━━━━━ SOURCE INFORMATION ━━━━━
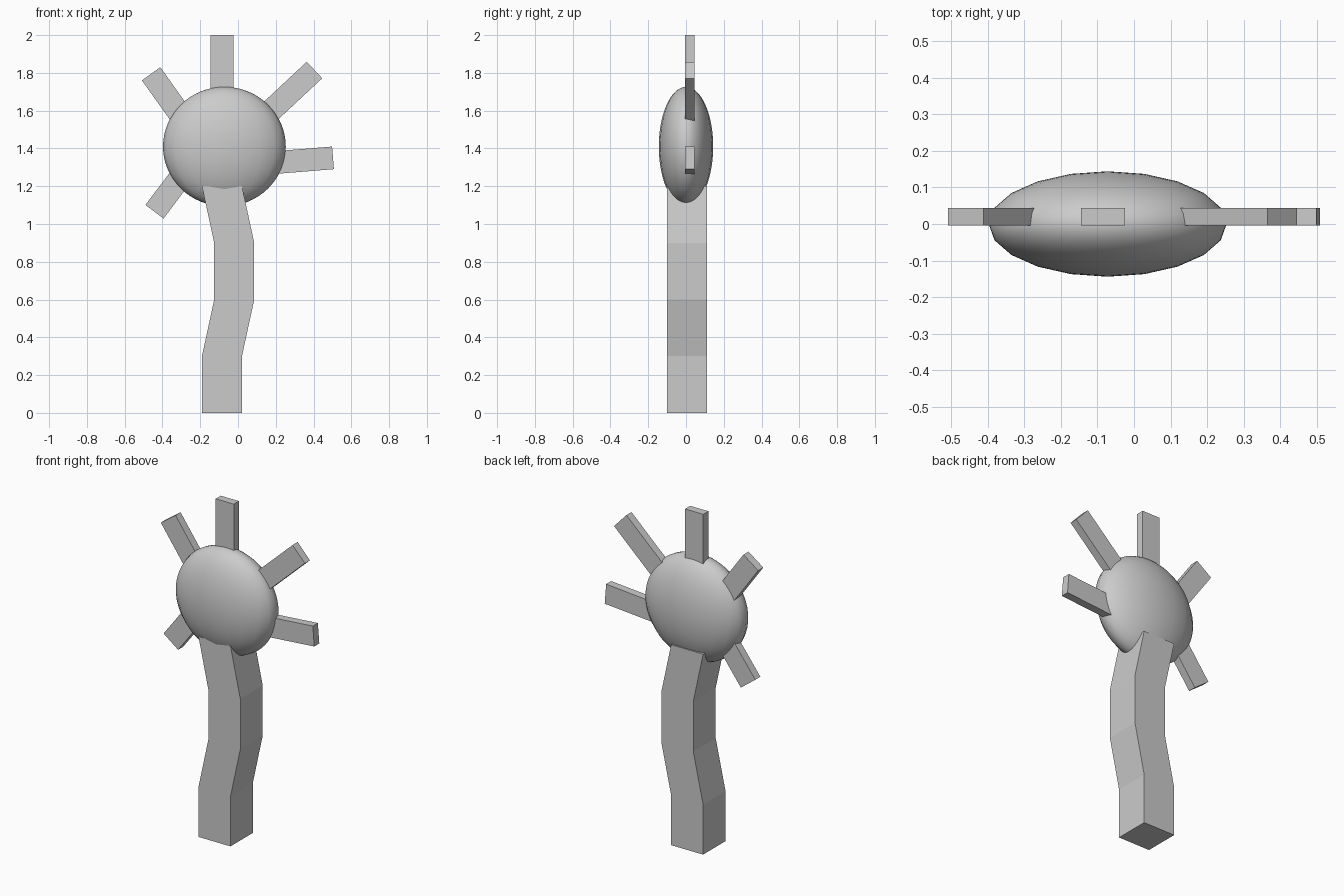
import bpy, bmesh
from math import radians, cos, sin

if "Cube" in bpy.data.objects:
    bpy.data.objects.remove(bpy.data.objects["Cube"])


def prism(name, outline, y0, y1):
    """Extrude an (x, z) outline along y."""
    mesh = bpy.data.meshes.new(name)
    obj = bpy.data.objects.new(name, mesh)
    bpy.context.collection.objects.link(obj)
    bm = bmesh.new()
    face = bm.faces.new([bm.verts.new((x, y0, z)) for x, z in outline])
    ext = bmesh.ops.extrude_face_region(bm, geom=[face])
    for v in ext["geom"]:
        if isinstance(v, bmesh.types.BMVert):
            v.co.y = y1
    bmesh.ops.recalc_face_normals(bm, faces=bm.faces)
    bm.to_mesh(mesh)
    bm.free()
    return obj


# Smooth flattened flower head
bpy.ops.mesh.primitive_uv_sphere_add(segments=20, ring_count=32, radius=1,
                                     location=(-0.072, 0, 1.41))
head = bpy.context.object
head.name = "flower_head"
head.scale = (0.325, 0.144, 0.316)
bpy.ops.object.transform_apply(location=False, rotation=False, scale=True)
bpy.ops.object.shade_smooth()

# Kinked square stem
half = 0.106
path = [(-0.085, 0), (-0.085, 0.3), (-0.02, 0.6), (-0.02, 0.9), (-0.085, 1.2)]
left = [(x - half, z) for x, z in path]
right = [(x + half, z) for x, z in path]
prism("stem", left + right[::-1], -0.101, 0.111)

# Petals: outer end centre (x, z), direction angle, length
petals = [
    (-0.085, 2.0, 90, 0.42),
    (0.405, 1.815, 43, 0.46),
    (0.503, 1.35, 4.6, 0.38),
    (-0.46, 1.795, 125.5, 0.38),
    (-0.442, 1.065, 233, 0.38),
]
w = 0.06
for i, (x, z, angle, length) in enumerate(petals):
    c, s = cos(radians(angle)), sin(radians(angle))
    outline = [(x + d * c - t * s, z + d * s + t * c)
               for d, t in ((0, -w), (0, w), (-length, w), (-length, -w))]
    prism(f"petal_{i + 1}", outline, -0.004, 0.044)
━━━━━
(EXERCISE DETAILS)
Beginning at the first line of the listing, print each line exactly until and including the one that has "bm = bmesh.new()"; skip pictures.

(RESULT BELOW)
import bpy, bmesh
from math import radians, cos, sin

if "Cube" in bpy.data.objects:
    bpy.data.objects.remove(bpy.data.objects["Cube"])


def prism(name, outline, y0, y1):
    """Extrude an (x, z) outline along y."""
    mesh = bpy.data.meshes.new(name)
    obj = bpy.data.objects.new(name, mesh)
    bpy.context.collection.objects.link(obj)
    bm = bmesh.new()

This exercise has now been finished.